- _Activity_
Lines from the top of the entries through the line that has "to springing s" must be duplicated exactly, and no others.

[Collected data]

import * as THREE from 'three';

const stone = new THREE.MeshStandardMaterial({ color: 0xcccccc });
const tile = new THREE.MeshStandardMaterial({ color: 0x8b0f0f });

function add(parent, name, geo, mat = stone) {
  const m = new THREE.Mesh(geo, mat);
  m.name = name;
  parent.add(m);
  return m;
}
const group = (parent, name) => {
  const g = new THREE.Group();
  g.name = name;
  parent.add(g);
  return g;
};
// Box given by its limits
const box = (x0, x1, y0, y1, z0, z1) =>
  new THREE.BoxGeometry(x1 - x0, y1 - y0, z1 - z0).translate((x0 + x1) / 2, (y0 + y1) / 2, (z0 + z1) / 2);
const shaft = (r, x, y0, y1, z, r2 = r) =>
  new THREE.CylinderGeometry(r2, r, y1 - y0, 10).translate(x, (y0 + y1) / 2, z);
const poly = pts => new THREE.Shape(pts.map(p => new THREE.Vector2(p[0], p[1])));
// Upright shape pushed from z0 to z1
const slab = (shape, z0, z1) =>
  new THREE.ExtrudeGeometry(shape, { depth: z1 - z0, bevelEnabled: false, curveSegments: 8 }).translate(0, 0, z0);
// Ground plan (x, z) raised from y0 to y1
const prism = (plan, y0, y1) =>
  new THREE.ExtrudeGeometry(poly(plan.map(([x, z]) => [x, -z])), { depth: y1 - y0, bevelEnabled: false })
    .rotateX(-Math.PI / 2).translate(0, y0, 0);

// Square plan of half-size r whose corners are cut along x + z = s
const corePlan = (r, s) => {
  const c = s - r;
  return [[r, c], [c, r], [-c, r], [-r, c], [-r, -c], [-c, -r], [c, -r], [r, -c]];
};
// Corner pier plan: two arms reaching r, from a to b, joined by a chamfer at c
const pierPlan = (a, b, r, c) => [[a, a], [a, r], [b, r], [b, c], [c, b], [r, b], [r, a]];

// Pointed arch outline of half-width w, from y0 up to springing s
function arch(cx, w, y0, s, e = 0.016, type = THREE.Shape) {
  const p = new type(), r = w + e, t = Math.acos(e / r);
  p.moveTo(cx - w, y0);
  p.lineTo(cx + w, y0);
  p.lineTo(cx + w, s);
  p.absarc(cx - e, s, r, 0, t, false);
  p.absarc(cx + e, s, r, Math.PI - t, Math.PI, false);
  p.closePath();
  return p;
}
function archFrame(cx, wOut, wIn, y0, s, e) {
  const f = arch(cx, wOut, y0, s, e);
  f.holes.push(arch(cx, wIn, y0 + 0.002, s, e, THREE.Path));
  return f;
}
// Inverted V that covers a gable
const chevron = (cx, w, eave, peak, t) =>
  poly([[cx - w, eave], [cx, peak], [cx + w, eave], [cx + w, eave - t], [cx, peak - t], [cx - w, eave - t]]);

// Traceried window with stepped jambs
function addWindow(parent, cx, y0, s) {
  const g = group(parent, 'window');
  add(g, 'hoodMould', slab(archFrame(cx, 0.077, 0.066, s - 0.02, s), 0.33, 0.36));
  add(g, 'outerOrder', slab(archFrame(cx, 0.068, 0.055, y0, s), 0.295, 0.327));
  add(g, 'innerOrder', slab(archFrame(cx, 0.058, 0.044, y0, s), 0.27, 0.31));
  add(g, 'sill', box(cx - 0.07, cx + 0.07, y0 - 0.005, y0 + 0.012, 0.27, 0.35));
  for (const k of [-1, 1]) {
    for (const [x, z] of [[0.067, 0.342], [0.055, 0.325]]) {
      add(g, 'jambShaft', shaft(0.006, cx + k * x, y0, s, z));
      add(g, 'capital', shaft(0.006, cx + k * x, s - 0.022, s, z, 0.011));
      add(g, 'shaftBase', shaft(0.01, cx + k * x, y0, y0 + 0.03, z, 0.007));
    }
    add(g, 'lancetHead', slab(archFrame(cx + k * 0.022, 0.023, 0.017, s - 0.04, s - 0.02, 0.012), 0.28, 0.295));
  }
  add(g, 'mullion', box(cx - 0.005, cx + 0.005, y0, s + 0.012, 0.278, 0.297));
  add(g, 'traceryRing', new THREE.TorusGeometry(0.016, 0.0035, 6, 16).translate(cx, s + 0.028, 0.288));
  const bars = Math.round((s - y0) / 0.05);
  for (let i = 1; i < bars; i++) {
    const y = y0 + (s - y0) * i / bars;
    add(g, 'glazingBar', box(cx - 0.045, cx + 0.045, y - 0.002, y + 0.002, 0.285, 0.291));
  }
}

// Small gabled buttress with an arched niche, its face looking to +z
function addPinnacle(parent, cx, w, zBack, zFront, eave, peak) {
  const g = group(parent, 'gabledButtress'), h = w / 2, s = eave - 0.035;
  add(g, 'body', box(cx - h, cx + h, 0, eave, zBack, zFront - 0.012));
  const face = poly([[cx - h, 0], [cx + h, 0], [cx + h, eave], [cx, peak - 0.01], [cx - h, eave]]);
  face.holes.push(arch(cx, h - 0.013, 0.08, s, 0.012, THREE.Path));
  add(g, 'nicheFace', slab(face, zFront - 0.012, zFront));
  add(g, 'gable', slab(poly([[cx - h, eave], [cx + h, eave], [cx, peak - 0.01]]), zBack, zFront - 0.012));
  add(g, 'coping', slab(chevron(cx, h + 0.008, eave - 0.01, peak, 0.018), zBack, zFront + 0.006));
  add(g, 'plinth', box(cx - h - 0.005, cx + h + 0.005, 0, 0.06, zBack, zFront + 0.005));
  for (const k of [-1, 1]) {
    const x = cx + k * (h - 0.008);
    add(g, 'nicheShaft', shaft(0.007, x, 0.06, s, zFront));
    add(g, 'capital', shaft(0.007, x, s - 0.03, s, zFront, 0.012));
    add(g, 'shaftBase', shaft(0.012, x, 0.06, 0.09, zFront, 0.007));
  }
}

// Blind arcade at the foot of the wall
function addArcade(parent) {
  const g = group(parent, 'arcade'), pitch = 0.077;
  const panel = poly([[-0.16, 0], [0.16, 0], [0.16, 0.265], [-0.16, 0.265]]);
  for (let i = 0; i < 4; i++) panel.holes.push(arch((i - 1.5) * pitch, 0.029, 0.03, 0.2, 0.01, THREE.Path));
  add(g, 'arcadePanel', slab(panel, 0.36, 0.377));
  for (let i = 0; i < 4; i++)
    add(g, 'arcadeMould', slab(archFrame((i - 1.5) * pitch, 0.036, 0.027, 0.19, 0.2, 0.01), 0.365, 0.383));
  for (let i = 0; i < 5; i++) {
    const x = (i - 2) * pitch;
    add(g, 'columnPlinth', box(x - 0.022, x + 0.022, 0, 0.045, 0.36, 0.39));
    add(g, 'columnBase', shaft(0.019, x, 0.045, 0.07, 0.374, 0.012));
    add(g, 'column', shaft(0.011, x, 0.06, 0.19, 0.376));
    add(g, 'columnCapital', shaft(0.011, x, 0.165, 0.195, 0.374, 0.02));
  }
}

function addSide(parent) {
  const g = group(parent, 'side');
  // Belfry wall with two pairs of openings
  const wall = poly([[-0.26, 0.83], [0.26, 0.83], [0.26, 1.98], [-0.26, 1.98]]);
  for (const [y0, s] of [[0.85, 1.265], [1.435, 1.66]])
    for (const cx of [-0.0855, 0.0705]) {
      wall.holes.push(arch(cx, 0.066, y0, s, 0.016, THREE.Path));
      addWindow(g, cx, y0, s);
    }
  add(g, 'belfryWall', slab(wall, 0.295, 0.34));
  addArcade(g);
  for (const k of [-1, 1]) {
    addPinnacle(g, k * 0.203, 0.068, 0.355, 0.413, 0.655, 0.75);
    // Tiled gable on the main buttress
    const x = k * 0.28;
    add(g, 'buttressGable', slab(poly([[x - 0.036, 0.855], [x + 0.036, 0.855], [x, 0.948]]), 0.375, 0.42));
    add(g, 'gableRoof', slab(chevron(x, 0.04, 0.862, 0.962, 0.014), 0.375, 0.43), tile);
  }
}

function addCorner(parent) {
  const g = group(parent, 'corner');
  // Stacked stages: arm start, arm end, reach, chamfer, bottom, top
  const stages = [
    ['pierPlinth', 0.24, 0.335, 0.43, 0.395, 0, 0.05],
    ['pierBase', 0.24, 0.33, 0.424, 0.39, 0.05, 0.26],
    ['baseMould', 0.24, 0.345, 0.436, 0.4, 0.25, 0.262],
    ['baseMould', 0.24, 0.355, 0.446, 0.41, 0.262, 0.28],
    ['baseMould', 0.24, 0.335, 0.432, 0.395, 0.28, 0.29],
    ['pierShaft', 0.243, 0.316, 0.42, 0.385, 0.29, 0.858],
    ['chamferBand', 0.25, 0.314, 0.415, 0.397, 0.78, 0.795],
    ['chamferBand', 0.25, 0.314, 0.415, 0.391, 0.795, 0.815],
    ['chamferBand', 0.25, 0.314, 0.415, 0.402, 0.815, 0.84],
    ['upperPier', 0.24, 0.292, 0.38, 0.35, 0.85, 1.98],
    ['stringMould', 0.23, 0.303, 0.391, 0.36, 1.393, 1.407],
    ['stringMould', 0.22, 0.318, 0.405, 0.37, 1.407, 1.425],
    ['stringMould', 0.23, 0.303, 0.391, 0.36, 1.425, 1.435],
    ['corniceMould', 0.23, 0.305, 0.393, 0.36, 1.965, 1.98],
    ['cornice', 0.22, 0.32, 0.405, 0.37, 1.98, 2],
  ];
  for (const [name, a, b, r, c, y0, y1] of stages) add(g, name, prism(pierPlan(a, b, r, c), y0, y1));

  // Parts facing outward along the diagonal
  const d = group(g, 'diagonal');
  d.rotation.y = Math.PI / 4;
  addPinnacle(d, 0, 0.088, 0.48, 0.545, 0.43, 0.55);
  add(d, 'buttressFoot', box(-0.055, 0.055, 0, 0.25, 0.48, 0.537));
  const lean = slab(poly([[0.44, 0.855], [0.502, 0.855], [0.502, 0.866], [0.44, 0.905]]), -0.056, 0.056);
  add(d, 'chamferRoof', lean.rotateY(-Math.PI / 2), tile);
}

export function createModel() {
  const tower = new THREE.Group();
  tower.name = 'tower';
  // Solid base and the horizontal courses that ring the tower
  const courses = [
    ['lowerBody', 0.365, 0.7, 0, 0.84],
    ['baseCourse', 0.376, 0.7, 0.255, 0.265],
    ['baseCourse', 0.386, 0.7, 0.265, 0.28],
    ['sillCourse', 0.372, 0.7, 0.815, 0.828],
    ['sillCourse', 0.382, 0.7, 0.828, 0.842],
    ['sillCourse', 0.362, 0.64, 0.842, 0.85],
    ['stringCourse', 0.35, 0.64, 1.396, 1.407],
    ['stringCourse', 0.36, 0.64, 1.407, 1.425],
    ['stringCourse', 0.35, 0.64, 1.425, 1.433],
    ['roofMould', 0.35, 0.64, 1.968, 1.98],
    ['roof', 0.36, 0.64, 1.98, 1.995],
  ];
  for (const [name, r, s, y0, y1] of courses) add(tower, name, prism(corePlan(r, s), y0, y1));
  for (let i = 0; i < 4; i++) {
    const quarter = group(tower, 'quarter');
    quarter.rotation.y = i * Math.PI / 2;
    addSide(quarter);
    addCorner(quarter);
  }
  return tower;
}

- _Answer space_
import * as THREE from 'three';

const stone = new THREE.MeshStandardMaterial({ color: 0xcccccc });
const tile = new THREE.MeshStandardMaterial({ color: 0x8b0f0f });

function add(parent, name, geo, mat = stone) {
  const m = new THREE.Mesh(geo, mat);
  m.name = name;
  parent.add(m);
  return m;
}
const group = (parent, name) => {
  const g = new THREE.Group();
  g.name = name;
  parent.add(g);
  return g;
};
// Box given by its limits
const box = (x0, x1, y0, y1, z0, z1) =>
  new THREE.BoxGeometry(x1 - x0, y1 - y0, z1 - z0).translate((x0 + x1) / 2, (y0 + y1) / 2, (z0 + z1) / 2);
const shaft = (r, x, y0, y1, z, r2 = r) =>
  new THREE.CylinderGeometry(r2, r, y1 - y0, 10).translate(x, (y0 + y1) / 2, z);
const poly = pts => new THREE.Shape(pts.map(p => new THREE.Vector2(p[0], p[1])));
// Upright shape pushed from z0 to z1
const slab = (shape, z0, z1) =>
  new THREE.ExtrudeGeometry(shape, { depth: z1 - z0, bevelEnabled: false, curveSegments: 8 }).translate(0, 0, z0);
// Ground plan (x, z) raised from y0 to y1
const prism = (plan, y0, y1) =>
  new THREE.ExtrudeGeometry(poly(plan.map(([x, z]) => [x, -z])), { depth: y1 - y0, bevelEnabled: false })
    .rotateX(-Math.PI / 2).translate(0, y0, 0);

// Square plan of half-size r whose corners are cut along x + z = s
const corePlan = (r, s) => {
  const c = s - r;
  return [[r, c], [c, r], [-c, r], [-r, c], [-r, -c], [-c, -r], [c, -r], [r, -c]];
};
// Corner pier plan: two arms reaching r, from a to b, joined by a chamfer at c
const pierPlan = (a, b, r, c) => [[a, a], [a, r], [b, r], [b, c], [c, b], [r, b], [r, a]];

// Pointed arch outline of half-width w, from y0 up to springing s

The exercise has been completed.